Old Caspar took it from the boy,

Who stood expectant by. 12. He experienced a kind of delightful wickedness in indulging his dislike of Sunday.

13. Column and arch and dome rise upon the vision in painted light.

14. The gobbler does not eat one grasshopper while any one is watching him.

15. He knows that for months to come the pantry will contain golden treasures.

16. Then I called a council whether I should take back the raft.

17. He wonders next how much the horses cost.

18. Those who heard him grumble at the neglect with which he was treated would have supposed him ripe for rebellion. 19. But this ill humor lasted only till the throne was really in danger. 20. It was precisely when those whom the sovereign had loaded with honors shrank from his side that the country gentlemen, so surly and mutinous in the season of his prosperity, rallied round him in a body.

21. There the historian of the Roman Empire thought of the days when Cicero pleaded the cause of Italy against Verres, and when, before a sepate which still retained some show of freedom, Tacitus thundered against the oppression of Africa.

22. Hastings advanced to the bar and bent his knee. 23. On Linden when the sun was low,

All bloodless lay the untrodden snow. 24. Fitz-James looked round, yet scarce believed

The witness that his sight received. 25. The queen asked him whether he had forgotten who it was he was speaking to.

QUESTIONS.

1. What conjunction might be supplied ? What does before connect ? 2. Is the “vision" described an indefinite or a definite one ? Is the that-clause descriptive? What is the common form of adoron ? What is the indirect object of gave? 3. Express of human mold in one word. What is the antecedent of her ? What does the as-clause modify? What does it denote? What is the meaning of prime ? 4. What does the as-clause denote ? 5. What is the office of the first that-clause? Of the second ? Does in life modify occupy or positions ? Who are meant by them? Compare all the adjectives. 6. What idea is the idea? What is the simple predicate of the subordinate clause? What man is a man? 7. Parse the that-clause. 8. Parse the that-clause. 9. Can you substitute another word for drone 10. Parse the that-clause. 11. What kind of verb is stood ? 12. What is the simple object of experienced ? Be sure you are right in this ! 13. Is upon his vision adverbial or objective? What number is the verb? 14. For how long does the gobbler, etc.? What particular gobbler is meant? 15. What does for months to come modify? Is golden compared ? What part of speech is that ? 16. Is there an omission of any thing necessary to the sense ? 17. What tense is cost ? 18. Find a double object. What does for rebellion denote about ripe? 19. What does but connect ? What does really modify? How long did this ill humor last ? 20. What does precisely modify? What does that connect ? Give the mode and tense of each verb. 21. What is the relation of the two when-clauses to each other ? 22. Is to the bar objective or adverbial ? 23. Write this in prose order. Is untrodden an adjective or a participle ? What is the simple predicate of the principal clause? Of the subordinate? 24. Is yet the connective of the two predicates ? Is the that-clause descriptive ? 25. How many clauses in this sentence ? Is any connective to be supplied ? Make this sentence into a better one.

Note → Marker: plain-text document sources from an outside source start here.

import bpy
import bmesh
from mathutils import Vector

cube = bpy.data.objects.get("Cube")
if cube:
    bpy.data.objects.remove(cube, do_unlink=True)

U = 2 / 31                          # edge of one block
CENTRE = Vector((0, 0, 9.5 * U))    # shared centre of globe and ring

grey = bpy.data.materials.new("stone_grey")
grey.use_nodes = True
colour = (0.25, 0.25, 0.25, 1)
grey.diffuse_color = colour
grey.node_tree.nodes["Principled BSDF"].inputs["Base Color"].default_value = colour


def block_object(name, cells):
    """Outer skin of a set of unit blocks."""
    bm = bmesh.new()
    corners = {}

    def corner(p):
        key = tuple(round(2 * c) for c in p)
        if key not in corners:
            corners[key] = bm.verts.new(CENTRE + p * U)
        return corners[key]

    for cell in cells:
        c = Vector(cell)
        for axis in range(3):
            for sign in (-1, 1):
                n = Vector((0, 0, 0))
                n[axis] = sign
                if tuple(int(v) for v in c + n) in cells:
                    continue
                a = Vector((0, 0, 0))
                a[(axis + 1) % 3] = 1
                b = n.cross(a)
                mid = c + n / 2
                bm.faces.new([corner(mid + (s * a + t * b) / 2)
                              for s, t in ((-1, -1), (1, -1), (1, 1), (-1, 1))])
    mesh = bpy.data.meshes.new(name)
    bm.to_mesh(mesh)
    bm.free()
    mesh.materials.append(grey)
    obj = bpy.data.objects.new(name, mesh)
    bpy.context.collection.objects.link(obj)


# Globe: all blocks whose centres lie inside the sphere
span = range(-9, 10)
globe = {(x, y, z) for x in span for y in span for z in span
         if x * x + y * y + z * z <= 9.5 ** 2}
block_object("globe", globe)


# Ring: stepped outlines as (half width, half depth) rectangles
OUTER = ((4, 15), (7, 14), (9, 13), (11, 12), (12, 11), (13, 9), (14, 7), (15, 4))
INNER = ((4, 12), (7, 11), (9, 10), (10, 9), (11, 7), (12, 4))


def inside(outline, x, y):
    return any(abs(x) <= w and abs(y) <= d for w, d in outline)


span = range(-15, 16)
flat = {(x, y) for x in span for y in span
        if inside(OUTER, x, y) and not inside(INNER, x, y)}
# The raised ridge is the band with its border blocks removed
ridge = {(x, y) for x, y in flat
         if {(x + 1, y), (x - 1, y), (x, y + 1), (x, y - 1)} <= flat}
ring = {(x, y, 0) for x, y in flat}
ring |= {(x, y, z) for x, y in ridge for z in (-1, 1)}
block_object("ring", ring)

LESSON XLV.

COMPLEX SENTENCES: CAUSAL CLAUSES.

1. It is difficult to determine whether causal clauses should be considered as subordinate to a leading clause, or as coördinate with it. In the sentence, we must do this because it is right, the proposition it is right stands as the reason for the proposition we must do this : is the latter grammatically dependent on the former? If we expand the connective, the sentence might be, we must do this for the causeadverbial phrase modifying dothat-sentence-article, doing for the proposition following what the noun-article does for the word causeit is right. There is a relation between the two clauses, for they do not mean the same if the connective is omitted, but the connection is not the same as in the case of a relative pronoun or relative adverb. Still, they are as near to being subordinate as they are to being coördinate, and it is as well to regard them, as they are generally classified, as making complex sentences.

2. Causal clauses are those which express the cause or reason of the action of the principal predicate. The principal connectives of these clauses are, for, because, since, as, inasmuch as, whereas.

3. They denote

(1) The cause of an effect, or that which produces an effect; as,

The
crop

has failed because there has been no rain. The latter clause expresses the cause of the fact stated in the former.

(2) The reason of something, that which leads to results, that on which it rests as a ground; as, Obey your parents,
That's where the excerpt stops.